Data records
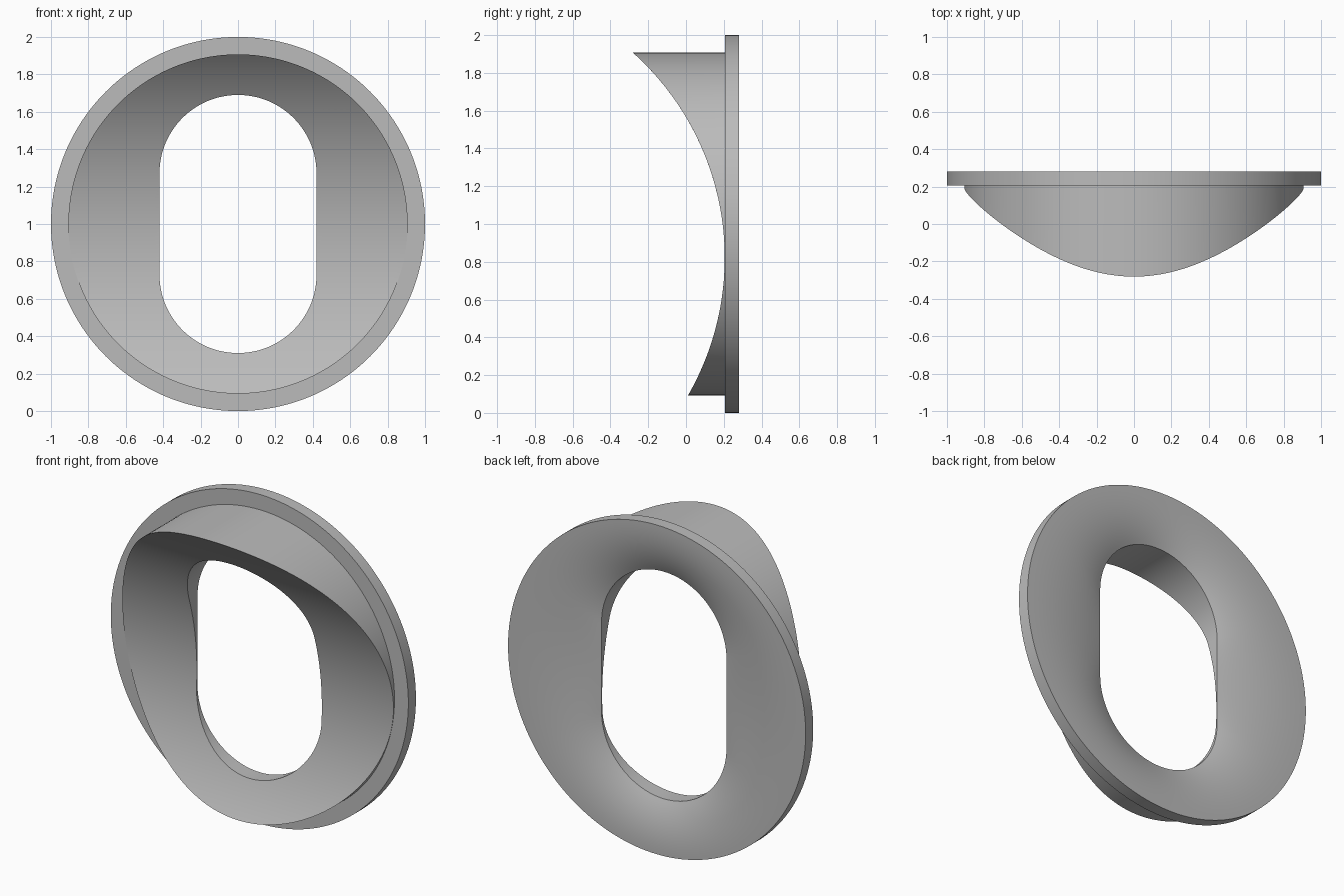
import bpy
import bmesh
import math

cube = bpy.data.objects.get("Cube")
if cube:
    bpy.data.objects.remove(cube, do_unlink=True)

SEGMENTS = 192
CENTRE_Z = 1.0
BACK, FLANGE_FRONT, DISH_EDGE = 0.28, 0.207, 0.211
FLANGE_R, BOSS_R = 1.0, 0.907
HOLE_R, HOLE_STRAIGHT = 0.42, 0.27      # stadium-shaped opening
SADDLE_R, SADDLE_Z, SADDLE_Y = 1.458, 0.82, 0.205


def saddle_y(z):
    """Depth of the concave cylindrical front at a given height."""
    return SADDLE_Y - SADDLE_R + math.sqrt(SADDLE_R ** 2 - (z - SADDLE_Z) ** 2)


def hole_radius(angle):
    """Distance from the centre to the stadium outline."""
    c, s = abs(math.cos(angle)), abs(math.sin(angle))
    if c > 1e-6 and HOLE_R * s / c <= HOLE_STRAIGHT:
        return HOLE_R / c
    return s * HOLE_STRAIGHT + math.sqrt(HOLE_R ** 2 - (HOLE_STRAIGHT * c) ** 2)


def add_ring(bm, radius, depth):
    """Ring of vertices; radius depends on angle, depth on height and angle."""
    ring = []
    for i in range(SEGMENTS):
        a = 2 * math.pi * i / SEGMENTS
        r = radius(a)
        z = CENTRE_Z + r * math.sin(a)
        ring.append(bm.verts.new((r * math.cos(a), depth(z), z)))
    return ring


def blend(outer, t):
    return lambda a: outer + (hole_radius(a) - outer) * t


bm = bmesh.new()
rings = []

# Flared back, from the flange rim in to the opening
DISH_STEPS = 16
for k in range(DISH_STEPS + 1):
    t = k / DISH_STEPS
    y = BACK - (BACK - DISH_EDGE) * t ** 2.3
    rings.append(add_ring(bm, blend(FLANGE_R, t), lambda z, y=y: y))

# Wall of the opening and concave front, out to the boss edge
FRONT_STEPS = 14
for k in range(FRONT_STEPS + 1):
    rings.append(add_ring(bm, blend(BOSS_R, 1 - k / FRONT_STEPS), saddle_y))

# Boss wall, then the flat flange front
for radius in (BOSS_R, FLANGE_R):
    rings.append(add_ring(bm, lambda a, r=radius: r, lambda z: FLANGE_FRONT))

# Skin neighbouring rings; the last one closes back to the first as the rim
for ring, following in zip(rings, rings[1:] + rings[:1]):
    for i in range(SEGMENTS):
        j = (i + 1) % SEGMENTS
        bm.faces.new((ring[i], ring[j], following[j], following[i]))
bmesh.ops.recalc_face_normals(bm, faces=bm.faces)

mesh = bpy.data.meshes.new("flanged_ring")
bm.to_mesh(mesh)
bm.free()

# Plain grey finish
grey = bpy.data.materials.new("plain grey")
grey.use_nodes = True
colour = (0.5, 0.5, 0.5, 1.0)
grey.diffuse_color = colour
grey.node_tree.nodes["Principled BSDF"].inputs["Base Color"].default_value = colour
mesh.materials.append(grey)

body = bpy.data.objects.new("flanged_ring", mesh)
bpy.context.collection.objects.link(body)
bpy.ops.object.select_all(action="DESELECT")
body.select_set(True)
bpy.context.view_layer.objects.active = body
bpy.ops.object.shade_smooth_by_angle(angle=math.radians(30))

*AIM OF THE TASK*: Scan the records above and report every line with the string "objects".

*OUTPUT BELOW*:
cube = bpy.data.objects.get("Cube")
    bpy.data.objects.remove(cube, do_unlink=True)
body = bpy.data.objects.new("flanged_ring", mesh)
bpy.context.collection.objects.link(body)
bpy.context.view_layer.objects.active = body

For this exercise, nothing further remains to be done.